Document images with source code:
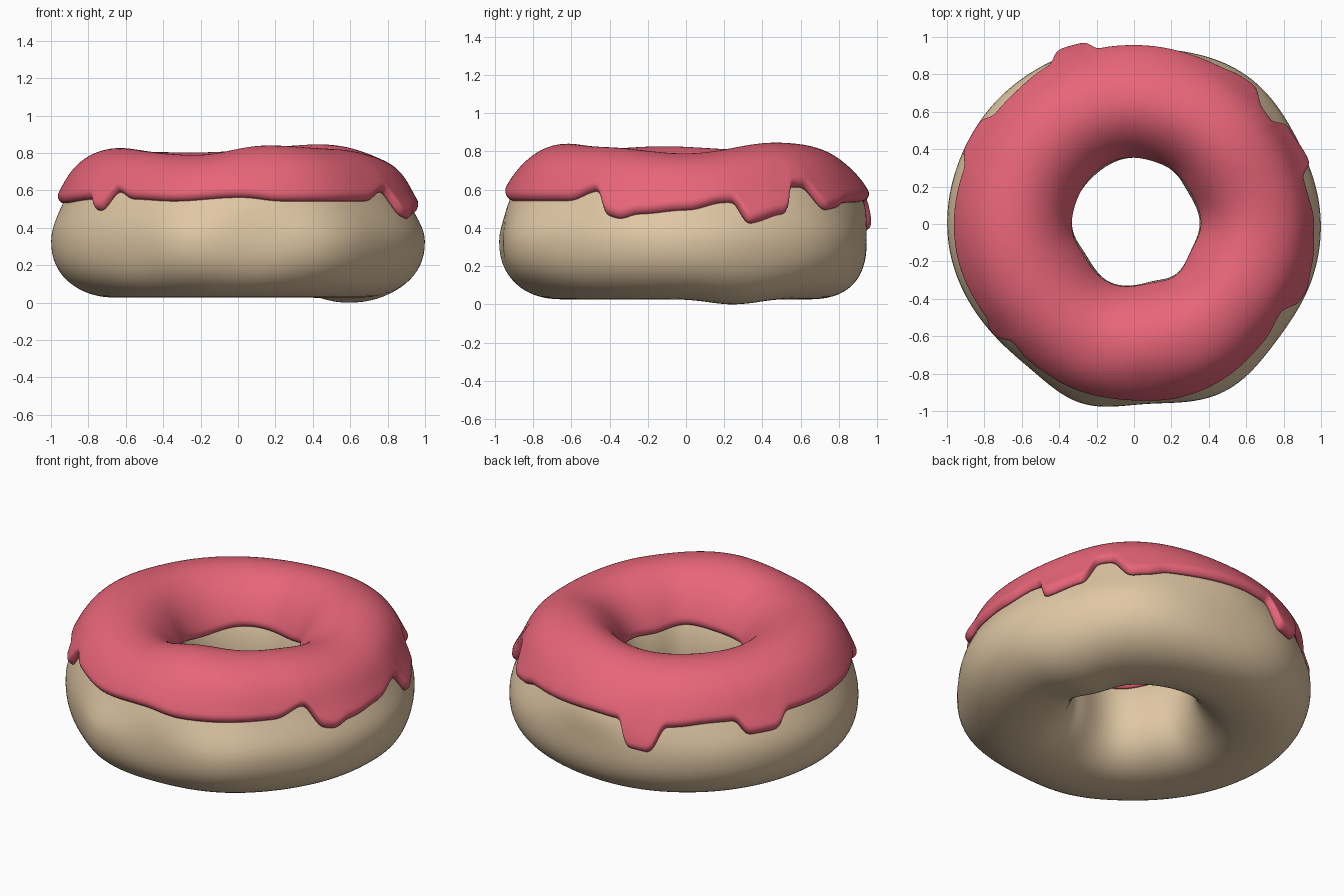
import bpy, math
from math import sin, cos, pi, radians, asin, sqrt, exp

if "Cube" in bpy.data.objects:
    bpy.data.objects.remove(bpy.data.objects["Cube"])

SEG = 480   # steps around the ring
CZ, RC = 0.33, 0.64   # height and radius of the ring's centre line

# Lumpy variations keyed by angle in degrees (0 = +x, 90 = +y)
OUTER = [(0, 1.0), (27, .98), (50, 1.0), (88, .94), (115, .975), (145, .99), (180, 1.0),
         (234, .945), (254, 1.01), (273, .955), (299, 1.025), (322, .98), (348, 1.0)]
# Shift of the upper shoulder relative to the widest outline
SHOULDER = [(0, -.04), (55, -.03), (90, .025), (112, -.01), (140, -.03), (180, -.027), (235, -.01),
            (254, -.045), (273, .005), (300, -.05), (330, -.035)]
HOLE = [(0, .335), (32, .315), (55, .335), (90, .337), (135, .315), (180, .315),
        (212, .285), (250, .32), (288, .30), (310, .335), (335, .315)]
TOP = [(0, .785), (45, .845), (110, .80), (150, .805), (190, .825), (252, .785), (282, .84), (320, .82)]
BOTTOM = [(0, .026), (22, -.005), (45, .026)]
# Lower edge heights of the icing: outside with drips, inside gently wavy
EDGE = [(0, .49), (13, .53), (16, .53), (19, .42), (33, .47), (37, .61), (42, .61), (49, .49),
        (54, .50), (62, .53), (90, .54), (102, .53), (105.5, .38), (113, .37), (118, .51), (135, .53),
        (142, .53), (146, .45), (156, .45), (162, .53), (190, .53), (213, .55), (216, .49),
        (219, .49), (224, .59), (232, .55), (248, .54), (271, .56), (285, .54), (318, .54),
        (329, .59), (335, .46), (339, .445), (345, .47)]
INNER = [(0, .52), (40, .55), (75, .51), (120, .53), (160, .50), (200, .53), (250, .51), (300, .54), (335, .51)]


def sample(table, deg):
    """Periodic cosine interpolation."""
    deg %= 360
    pts = table + [(table[0][0] + 360, table[0][1])]
    for (a, u), (b, v) in zip(pts, pts[1:]):
        if a <= deg <= b:
            return u + (v - u) * (0.5 - 0.5 * cos(pi * (deg - a) / (b - a)))
    return table[0][1]


def smooth(table, width):
    """One value per segment, averaged over +-width degrees."""
    return [sum(sample(table, i * 360 / SEG + width * k / 4) * (5 - abs(k)) for k in range(-4, 5)) / 25
            for i in range(SEG)]


outer, shoulder, hole, top, bottom = (smooth(t, 12) for t in (OUTER, SHOULDER, HOLE, TOP, BOTTOM))
edge, inner = smooth(EDGE, 1.8), smooth(INNER, 10)


def section(i, phi):
    """Dough cross-section (radius, height); phi 0 outside, pi/2 top, pi hole side."""
    c, s = cos(phi), sin(phi)
    a = outer[i] - RC if c > 0 else RC - (hole[i] + .018)
    if s >= 0:
        shift = shoulder[i] * sin(pi * s) ** 2 if c > 0 else 0
        return RC + a * c + shift, CZ + (top[i] - .037 - CZ) * s
    if c > 0:   # lumps fade out towards the underside
        a += (.975 - outer[i]) * s * s * .8
    e = 2 / 2.3
    return RC + a * math.copysign(abs(c) ** e, c), CZ - (CZ - bottom[i]) * abs(s) ** e


def point(i, phi, off=0.0):
    r, z = section(i, phi)
    if off:
        r0, z0 = section(i, phi - .004)
        r1, z1 = section(i, phi + .004)
        dr, dz = r1 - r0, z1 - z0
        n = math.hypot(dr, dz)
        r, z = r + off * dz / n, z - off * dr / n
    t = radians(i * 360 / SEG)
    return r * cos(t), r * sin(t), z


def ring_mesh(name, rings, color):
    """Join closed cross-sections into a closed ring."""
    n = len(rings[0])
    verts = [v for ring in rings for v in ring]
    faces = [(i * n + j, (i + 1) % SEG * n + j, (i + 1) % SEG * n + (j + 1) % n, i * n + (j + 1) % n)
             for i in range(SEG) for j in range(n)]
    mesh = bpy.data.meshes.new(name)
    mesh.from_pydata(verts, [], faces)
    mesh.polygons.foreach_set("use_smooth", [True] * len(faces))
    mat = bpy.data.materials.new(name)
    mat.diffuse_color = color
    mat.use_nodes = True
    mat.node_tree.nodes["Principled BSDF"].inputs["Base Color"].default_value = mat.diffuse_color
    mesh.materials.append(mat)
    obj = bpy.data.objects.new(name, mesh)
    bpy.context.collection.objects.link(obj)
    return obj


# Dough ring
ring_mesh("dough", [[point(i, 2 * pi * j / 72) for j in range(72)] for i in range(SEG)],
          (.74, .57, .37, 1))

# Icing shell: follows the dough, rounded rims, thicker towards drips
ROUND = .10
ends = [0, .004, .014, .03, .05, .075, .10]


def icing_section(i):
    h = top[i] - .037 - CZ
    lo = asin((edge[i] - CZ) / h)
    hi = pi - asin((inner[i] - CZ) / h)
    mid = [lo + .1 + (hi - lo - .2) * k / 36 for k in range(1, 36)]
    phis = [lo + d for d in ends] + mid + [hi - d for d in reversed(ends)]
    drip = .006 + .05 * max(0, .53 - edge[i])
    ring = []
    for p in phis:
        d = min(p - lo, hi - p)
        k = 1 - min(d / ROUND, 1)
        thick = .036 + drip * exp(-((p - lo) / .3) ** 2)
        ring.append(point(i, p, .003 + thick * sqrt(max(0, 1 - k * k))))
    under = [point(i, hi - (hi - lo) * k / 30, .002) for k in range(1, 30)]
    return ring + under


icing = ring_mesh("icing", [icing_section(i) for i in range(SEG)], (.8, .13, .19, 1))
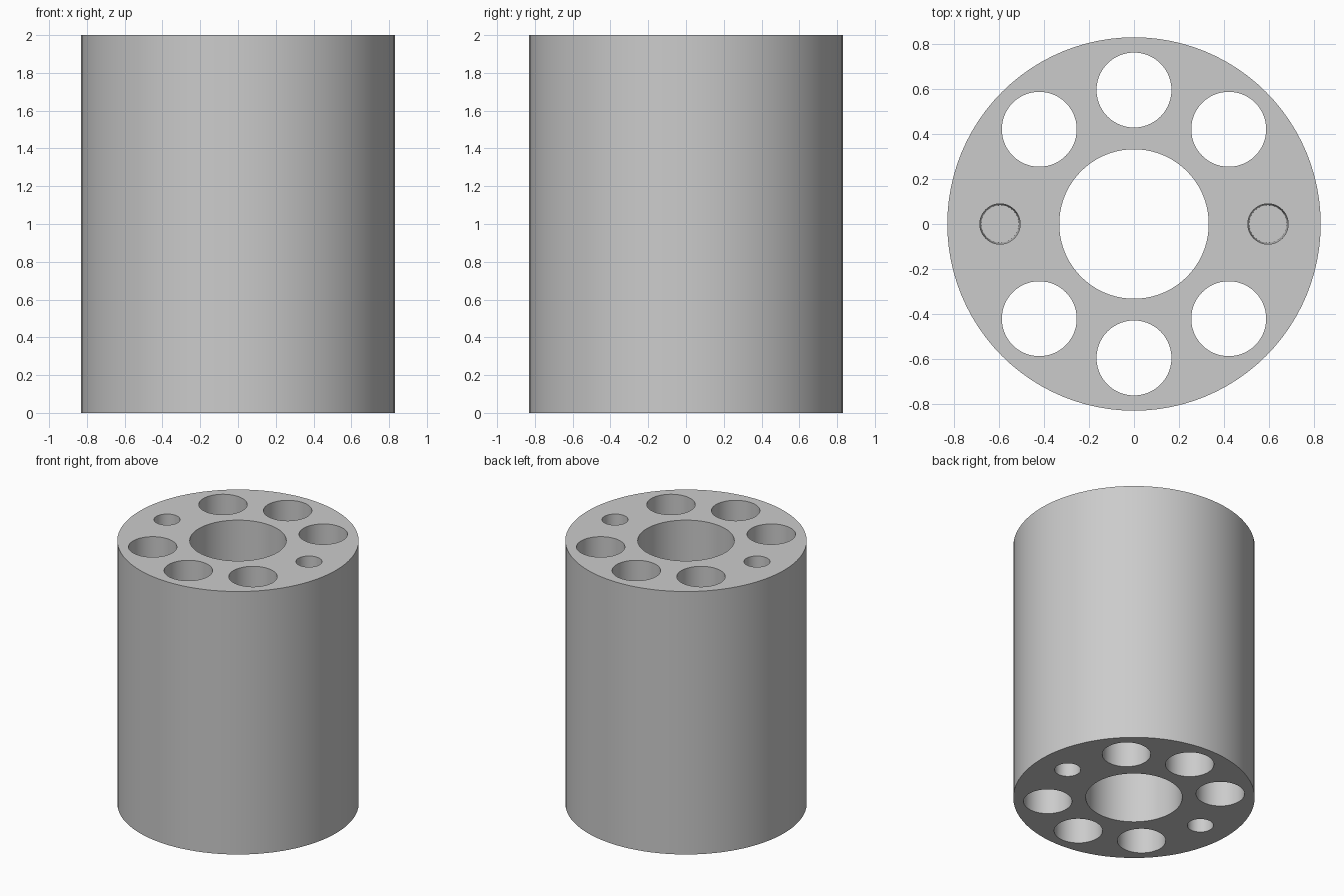
import bpy
import bmesh
from math import cos, sin, tau, radians

default_cube = bpy.data.objects.get("Cube")
if default_cube:
    bpy.data.objects.remove(default_cube, do_unlink=True)

HEIGHT = 2.0
BODY_RADIUS = 0.832
BORE_RADIUS = 0.333
RING_RADIUS = 0.597      # circle on which the outer holes sit
HOLE_RADIUS = 0.167
PIN_RADIUS, PIN_FLOOR_RADIUS, PIN_DEPTH = 0.09, 0.084, 0.8

grey = bpy.data.materials.new("plain_grey")
grey.use_nodes = True
colour = (0.6, 0.6, 0.6, 1)
grey.diffuse_color = colour
grey.node_tree.nodes["Principled BSDF"].inputs["Base Color"].default_value = colour

bm = bmesh.new()


def ring(x, y, z, radius, count):
    """Closed loop of sharp edges; returns its vertices and edges."""
    verts = [bm.verts.new((x + radius * cos(tau * i / count),
                           y + radius * sin(tau * i / count), z))
             for i in range(count)]
    edges = [bm.edges.new((verts[i], verts[(i + 1) % count])) for i in range(count)]
    for edge in edges:
        edge.smooth = False
    return verts, edges


def wall(lower, upper):
    """Smooth wall between two loops."""
    count = len(lower)
    for i in range(count):
        j = (i + 1) % count
        face = bm.faces.new((lower[i], lower[j], upper[j], upper[i]))
        face.smooth = True


cap_edges = {0: [], HEIGHT: []}


def through(x, y, radius, count):
    """Wall running the full height, with a rim on each end cap."""
    rims = []
    for z in cap_edges:
        verts, edges = ring(x, y, z, radius, count)
        cap_edges[z] += edges
        rims.append(verts)
    wall(*rims)


# Outer skin and central bore
through(0, 0, BODY_RADIUS, 96)
through(0, 0, BORE_RADIUS, 72)

# Eight positions: six through holes, and two pin holes on the x axis
for step in range(8):
    angle = radians(45 * step)
    x, y = RING_RADIUS * cos(angle), RING_RADIUS * sin(angle)
    if step % 4:
        through(x, y, HOLE_RADIUS, 56)
        continue
    # Slightly tapered blind pin hole from each end
    for z, floor_z in ((0, PIN_DEPTH), (HEIGHT, HEIGHT - PIN_DEPTH)):
        rim, edges = ring(x, y, z, PIN_RADIUS, 40)
        floor, _ = ring(x, y, floor_z, PIN_FLOOR_RADIUS, 40)
        cap_edges[z] += edges
        wall(floor, rim)
        bm.faces.new(floor)

# Flat end caps pierced by all the holes
for edges in cap_edges.values():
    bmesh.ops.triangle_fill(bm, use_beauty=True, edges=edges, normal=(0, 0, 1))

bmesh.ops.recalc_face_normals(bm, faces=bm.faces)

mesh = bpy.data.meshes.new("drilled_cylinder")
bm.to_mesh(mesh)
bm.free()
mesh.materials.append(grey)
body = bpy.data.objects.new("drilled_cylinder", mesh)
bpy.context.collection.objects.link(body)
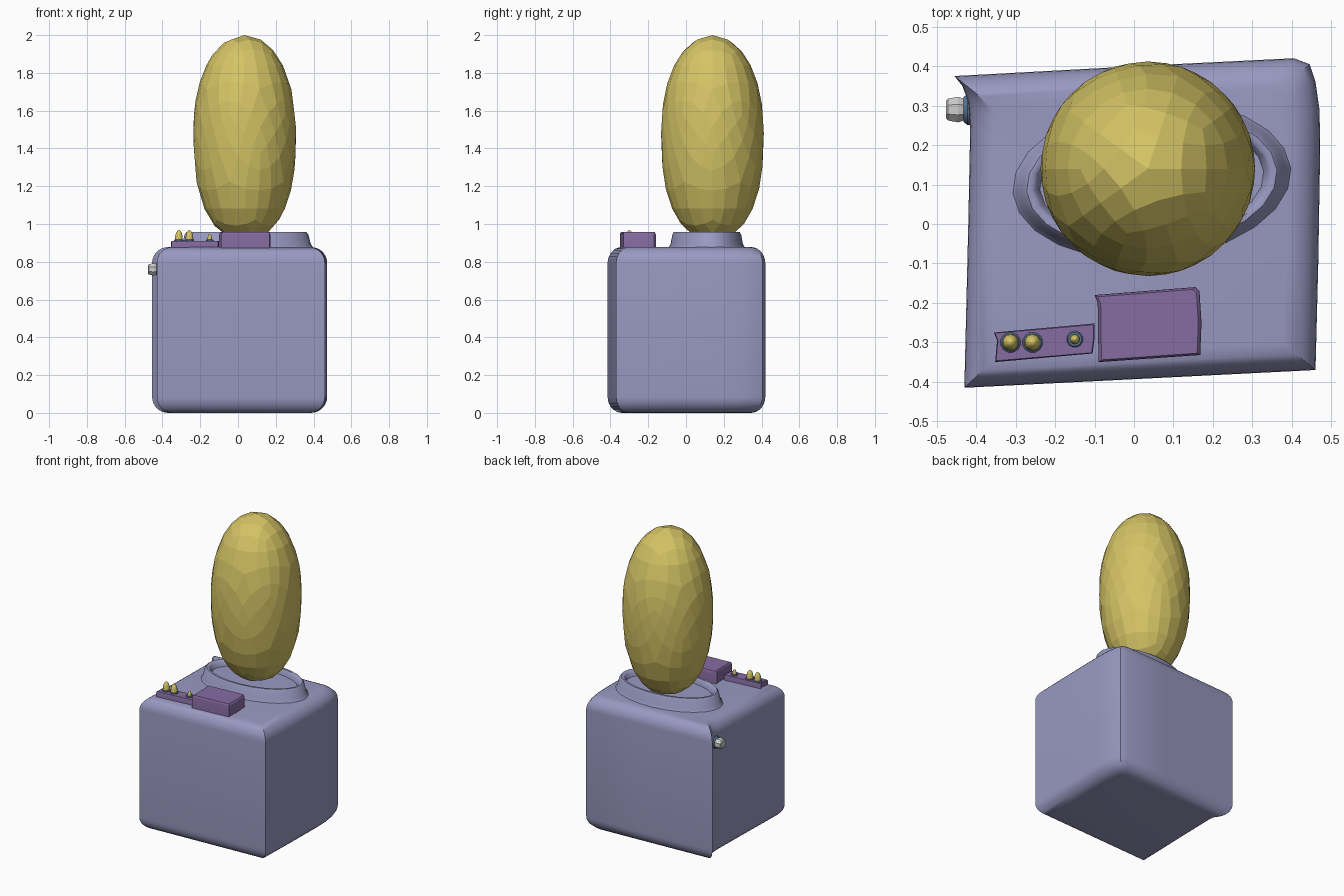
import bpy, bmesh
from math import sin, cos, pi, radians
from mathutils import Vector, Matrix

if "Cube" in bpy.data.objects:
    bpy.data.objects.remove(bpy.data.objects["Cube"])


def material(name, rgb):
    m = bpy.data.materials.new(name)
    m.diffuse_color = (*rgb, 1)
    m.use_nodes = True
    m.node_tree.nodes["Principled BSDF"].inputs["Base Color"].default_value = m.diffuse_color
    return m


LILAC = material("lilac", (0.32, 0.32, 0.54))
YELLOW = material("yellow", (0.66, 0.55, 0.13))
PURPLE = material("purple", (0.24, 0.15, 0.36))
BLUE = material("blue", (0.10, 0.18, 0.30))


def finish(ob, mat, angle=None):
    if mat:
        ob.data.materials.append(mat)
    bpy.ops.object.select_all(action='DESELECT')
    ob.select_set(True)
    bpy.context.view_layer.objects.active = ob
    if angle is None:
        bpy.ops.object.shade_flat()
    else:
        bpy.ops.object.shade_smooth_by_angle(angle=radians(angle))
    return ob


def loft(name, outline, levels, mat, angle=None, matrix=None):
    """Stack scaled copies of a plan outline; levels are (z, scale)."""
    xs, ys = [p[0] for p in outline], [p[1] for p in outline]
    c = Vector(((min(xs) + max(xs)) / 2, (min(ys) + max(ys)) / 2))
    bm = bmesh.new()
    rings = []
    for z, s in levels:
        sx, sy = s if isinstance(s, tuple) else (s, s)
        rings.append([bm.verts.new((c.x + (x - c.x) * sx, c.y + (y - c.y) * sy, z))
                      for x, y in outline])
    n = len(outline)
    for a, b in zip(rings, rings[1:]):
        for i in range(n):
            j = (i + 1) % n
            bm.faces.new((a[i], a[j], b[j], b[i]))
    bm.faces.new(rings[0][::-1])
    bm.faces.new(rings[-1])
    bmesh.ops.recalc_face_normals(bm, faces=bm.faces)
    if matrix:
        bm.transform(matrix)
    me = bpy.data.meshes.new(name)
    bm.to_mesh(me)
    bm.free()
    ob = bpy.data.objects.new(name, me)
    bpy.context.collection.objects.link(ob)
    return finish(ob, mat, angle)


def circle(x, y, r, n):
    return [(x + r * cos(2 * pi * (i + .5) / n), y + r * sin(2 * pi * (i + .5) / n))
            for i in range(n)]


# Body: skewed rounded block with a flared rear left corner
plan = [(-.43, -.415), (.46, -.37), (.467, -.1), (.472, .2), (.47, .29), (.46, .36),
        (.445, .405), (.405, .42), (.1, .405), (-.455, .375), (-.435, .35),
        (-.42, .31), (-.415, .25), (-.42, 0)]
r, k = .085, .46
curve = [(r * (1 - cos(a)), 1 - r / k * (1 - sin(a))) for a in [pi / 2 * i / 7 for i in range(8)]]
body_levels = [(z, s) for z, s in curve] + [(.878 - z, s) for z, s in curve[::-1]]
loft("body", plan, body_levels, LILAC, 35)

# Oval collar with a recessed floor
oval = []
for i in range(24):
    a = 2 * pi * i / 24
    x, y, t = .335 * cos(a), .185 * sin(a), radians(5)
    oval.append((.045 + x * cos(t) - y * sin(t), .11 + x * sin(t) + y * cos(t)))
loft("collar", oval, [(.865, (1.08, 1.12)), (.88, (1.05, 1.07)), (.895, (1.02, 1.03)),
                      (.945, (.98, .98)), (.957, (.95, .94)), (.957, (.91, .87)),
                      (.947, (.88, .83)), (.92, (.85, .8))], LILAC, 50)

# Tall faceted bulb: subdivided icosahedron reshaped to a profile
bpy.ops.mesh.primitive_ico_sphere_add(subdivisions=1, radius=1)
bulb = bpy.context.object
bulb.name = "bulb"
sub = bulb.modifiers.new("facets", 'SUBSURF')
sub.levels = 2
bpy.ops.object.modifier_apply(modifier=sub.name)
for v in bulb.data.vertices:
    d = v.co.normalized()
    flat = Vector((d.x, d.y))
    h = max(d.z, -.93)
    z = 1.48 + (.52 * h if h > 0 else .575 * h)
    if h < 0:
        radius = .272 * max(1 - abs(h) ** 2.6, 0) ** .5
    else:
        radius = .272 * (1 - h ** 2.2) ** .5
    if flat.length > 1e-4:
        if d.z < -.93:
            radius = .13 * flat.length / .37
        flat = flat.normalized() * radius
    v.co = (.035 + flat.x, .14 + flat.y, z)
finish(bulb, YELLOW)

# Purple block and low button panel on the front of the top
block = [(-.09, -.35), (.168, -.332), (.171, -.25), (.166, -.17), (.155, -.16),
         (-.1, -.18), (-.092, -.2)]
loft("control_block", block, [(.865, 1), (.943, 1), (.952, .98), (.957, .94)], PURPLE, 35)
panel = [(-.352, -.35), (-.105, -.328), (-.1, -.29), (-.1, -.252), (-.355, -.275), (-.347, -.295)]
loft("button_panel", panel, [(.865, 1), (.903, 1), (.911, (.98, .93))], PURPLE, 35)

# Domed buttons, each on a blue washer
for i, (x, y, rad, top) in enumerate([(-.313, -.3, .022, .967), (-.257, -.3, .022, .967),
                                      (-.15, -.292, .013, .946)]):
    loft(f"button_washer_{i + 1}", circle(x, y, max(rad + .004, .021), 12),
         [(.9, 1), (.915, 1), (.918, .85)], BLUE, 35)
    h = top - .912
    loft(f"button_{i + 1}", circle(x, y, rad, 10),
         [(.91, 1), (.912 + h * .45, .92), (.912 + h * .75, .7),
          (.912 + h * .93, .4), (top, .12)], YELLOW, 50)

# Side knob pointing left with its base plate
side = Matrix.Translation((-.41, .29, .76)) @ Matrix.Rotation(-pi / 2, 4, 'Y')
loft("knob_base", circle(0, 0, .04, 16), [(-.02, 1), (.012, 1), (.022, .8)], BLUE, 35, side)
loft("knob", circle(0, 0, .035, 8), [(.0, .8), (.02, .85), (.036, 1), (.061, .86), (.066, .7)],
     None, None, side)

- [WORK TO COMPLETE] Above are the lines; repeat exactly the ones from the line containing "loop of sharp" down to the line containing "face = bm.faces.new((lower[i], lower[j], upper[j], upper[i]))", both inclusive.

- [RESULT OF THE EXERCISE]
    """Closed loop of sharp edges; returns its vertices and edges."""
    verts = [bm.verts.new((x + radius * cos(tau * i / count),
                           y + radius * sin(tau * i / count), z))
             for i in range(count)]
    edges = [bm.edges.new((verts[i], verts[(i + 1) % count])) for i in range(count)]
    for edge in edges:
        edge.smooth = False
    return verts, edges


def wall(lower, upper):
    """Smooth wall between two loops."""
    count = len(lower)
    for i in range(count):
        j = (i + 1) % count
        face = bm.faces.new((lower[i], lower[j], upper[j], upper[i]))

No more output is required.